Stored data entries
--

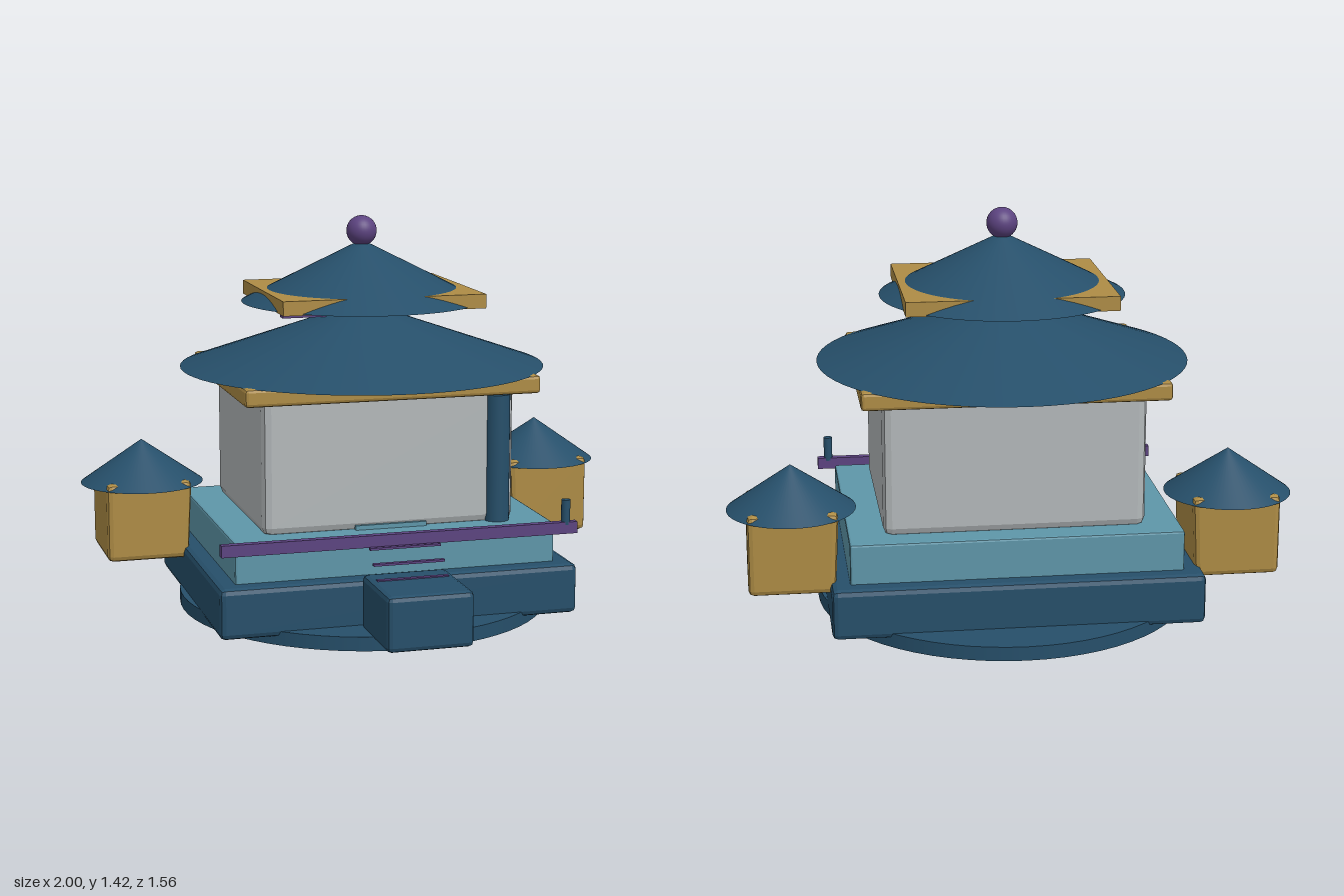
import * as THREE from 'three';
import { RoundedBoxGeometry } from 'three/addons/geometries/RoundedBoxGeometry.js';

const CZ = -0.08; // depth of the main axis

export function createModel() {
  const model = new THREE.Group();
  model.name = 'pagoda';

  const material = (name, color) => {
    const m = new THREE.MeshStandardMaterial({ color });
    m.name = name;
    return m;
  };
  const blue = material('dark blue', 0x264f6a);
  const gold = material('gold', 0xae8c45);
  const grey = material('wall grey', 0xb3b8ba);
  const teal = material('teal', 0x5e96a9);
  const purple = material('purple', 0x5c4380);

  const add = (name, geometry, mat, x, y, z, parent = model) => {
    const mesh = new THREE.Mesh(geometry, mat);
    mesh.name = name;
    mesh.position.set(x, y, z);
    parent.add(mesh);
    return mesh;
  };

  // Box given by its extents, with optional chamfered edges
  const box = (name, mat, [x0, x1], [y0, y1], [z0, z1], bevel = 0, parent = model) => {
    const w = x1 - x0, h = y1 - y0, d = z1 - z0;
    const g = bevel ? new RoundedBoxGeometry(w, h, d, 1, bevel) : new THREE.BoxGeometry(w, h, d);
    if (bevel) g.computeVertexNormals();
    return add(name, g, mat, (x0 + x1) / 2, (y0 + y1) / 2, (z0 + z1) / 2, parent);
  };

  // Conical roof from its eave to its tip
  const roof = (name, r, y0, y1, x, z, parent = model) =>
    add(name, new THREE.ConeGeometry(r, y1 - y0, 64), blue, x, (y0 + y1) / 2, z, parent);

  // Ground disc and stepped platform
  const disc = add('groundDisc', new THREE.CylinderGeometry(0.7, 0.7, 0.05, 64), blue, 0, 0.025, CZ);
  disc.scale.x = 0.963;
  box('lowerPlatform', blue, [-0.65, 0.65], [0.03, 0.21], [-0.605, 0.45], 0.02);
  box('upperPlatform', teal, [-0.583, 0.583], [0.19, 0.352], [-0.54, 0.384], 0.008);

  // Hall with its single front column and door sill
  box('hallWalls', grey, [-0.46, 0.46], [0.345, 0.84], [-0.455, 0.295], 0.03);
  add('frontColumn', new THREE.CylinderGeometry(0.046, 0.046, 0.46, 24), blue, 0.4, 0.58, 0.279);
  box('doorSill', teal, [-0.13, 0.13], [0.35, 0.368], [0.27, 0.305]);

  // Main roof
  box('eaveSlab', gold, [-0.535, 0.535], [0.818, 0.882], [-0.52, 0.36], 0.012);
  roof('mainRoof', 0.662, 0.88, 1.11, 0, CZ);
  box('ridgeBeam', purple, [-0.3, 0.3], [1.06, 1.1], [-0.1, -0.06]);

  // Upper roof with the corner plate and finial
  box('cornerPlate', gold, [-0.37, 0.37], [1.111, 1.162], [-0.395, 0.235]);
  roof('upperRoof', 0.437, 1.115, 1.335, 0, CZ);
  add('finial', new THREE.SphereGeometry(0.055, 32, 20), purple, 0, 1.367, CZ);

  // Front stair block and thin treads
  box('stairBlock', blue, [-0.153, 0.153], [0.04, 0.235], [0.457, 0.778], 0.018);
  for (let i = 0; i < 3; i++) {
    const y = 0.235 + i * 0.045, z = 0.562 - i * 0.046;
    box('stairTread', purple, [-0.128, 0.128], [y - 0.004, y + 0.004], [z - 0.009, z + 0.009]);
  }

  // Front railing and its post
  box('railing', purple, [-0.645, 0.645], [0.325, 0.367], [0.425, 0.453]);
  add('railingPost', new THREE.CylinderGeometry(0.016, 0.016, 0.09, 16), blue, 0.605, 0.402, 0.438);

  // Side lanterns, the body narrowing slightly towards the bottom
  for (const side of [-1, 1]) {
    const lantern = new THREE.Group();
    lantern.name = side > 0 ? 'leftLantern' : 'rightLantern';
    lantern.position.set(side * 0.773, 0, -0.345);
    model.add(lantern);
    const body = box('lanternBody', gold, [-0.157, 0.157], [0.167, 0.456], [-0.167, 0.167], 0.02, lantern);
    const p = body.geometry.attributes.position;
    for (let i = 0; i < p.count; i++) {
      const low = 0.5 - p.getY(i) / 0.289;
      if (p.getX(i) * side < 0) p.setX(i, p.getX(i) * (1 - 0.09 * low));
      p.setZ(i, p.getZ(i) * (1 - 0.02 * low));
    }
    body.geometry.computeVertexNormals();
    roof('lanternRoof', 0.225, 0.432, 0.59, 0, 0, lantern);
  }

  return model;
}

--

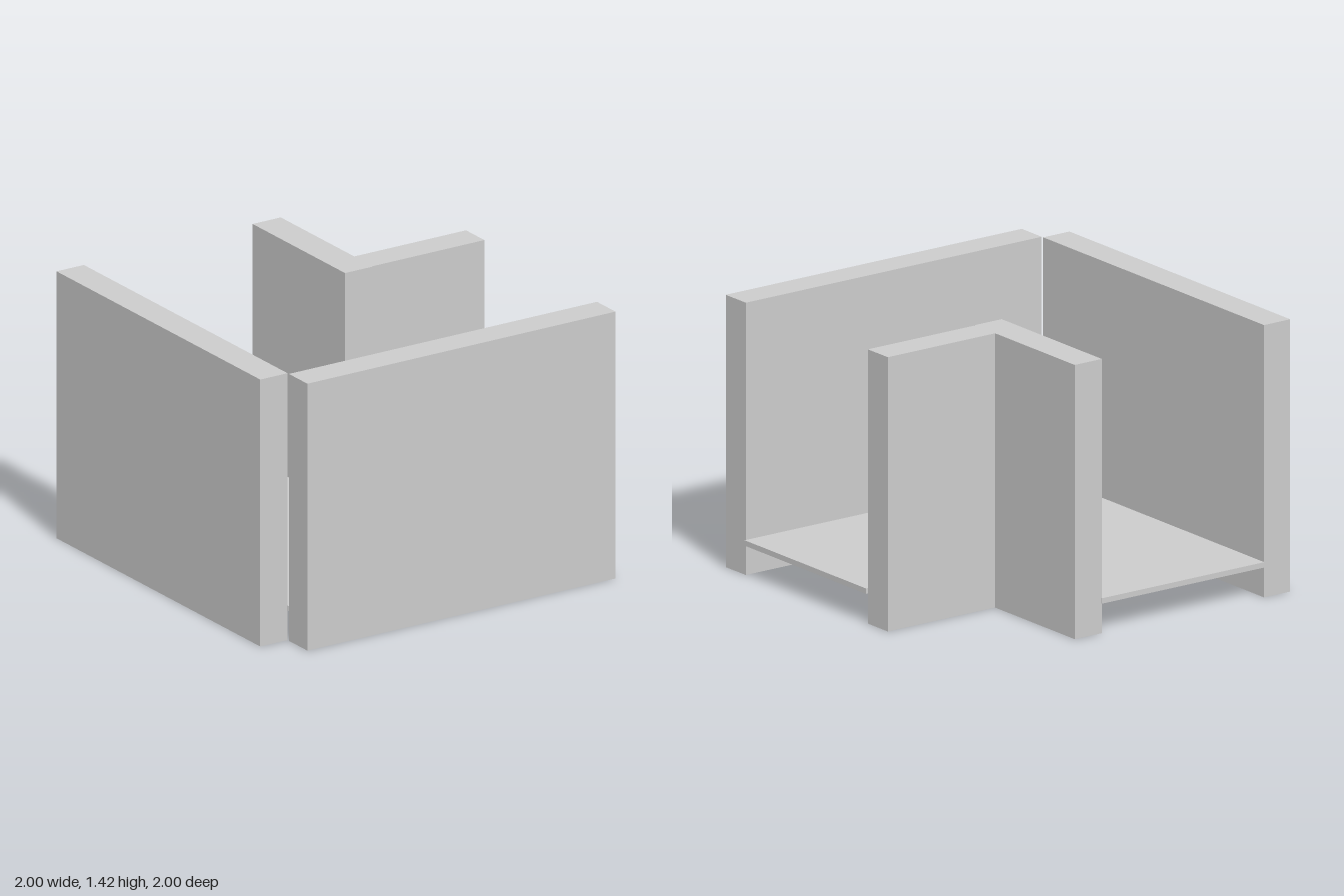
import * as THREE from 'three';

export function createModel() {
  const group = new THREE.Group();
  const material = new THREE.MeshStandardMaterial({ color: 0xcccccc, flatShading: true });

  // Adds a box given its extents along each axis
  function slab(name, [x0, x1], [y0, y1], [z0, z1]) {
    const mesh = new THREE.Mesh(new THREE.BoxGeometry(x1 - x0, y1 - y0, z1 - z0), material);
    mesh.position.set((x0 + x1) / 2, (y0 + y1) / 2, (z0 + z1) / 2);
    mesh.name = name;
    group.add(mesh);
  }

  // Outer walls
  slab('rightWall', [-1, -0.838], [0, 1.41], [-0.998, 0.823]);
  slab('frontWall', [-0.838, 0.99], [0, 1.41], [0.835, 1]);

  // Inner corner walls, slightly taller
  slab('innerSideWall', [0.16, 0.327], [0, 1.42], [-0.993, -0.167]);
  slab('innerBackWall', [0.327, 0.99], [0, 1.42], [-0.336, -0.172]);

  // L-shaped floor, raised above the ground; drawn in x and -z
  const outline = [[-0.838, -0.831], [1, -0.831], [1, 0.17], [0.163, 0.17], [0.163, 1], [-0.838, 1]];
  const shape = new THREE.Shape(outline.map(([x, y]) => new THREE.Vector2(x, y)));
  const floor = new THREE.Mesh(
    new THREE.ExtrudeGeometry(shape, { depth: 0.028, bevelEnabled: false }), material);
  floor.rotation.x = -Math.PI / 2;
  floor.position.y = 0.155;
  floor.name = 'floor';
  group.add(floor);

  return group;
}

--

## REQUIRED WORK
Pull every line with "gold" from the records.

## TASK RESPONSE
  const gold = material('gold', 0xae8c45);
  box('eaveSlab', gold, [-0.535, 0.535], [0.818, 0.882], [-0.52, 0.36], 0.012);
  box('cornerPlate', gold, [-0.37, 0.37], [1.111, 1.162], [-0.395, 0.235]);
    const body = box('lanternBody', gold, [-0.157, 0.157], [0.167, 0.456], [-0.167, 0.167], 0.02, lantern);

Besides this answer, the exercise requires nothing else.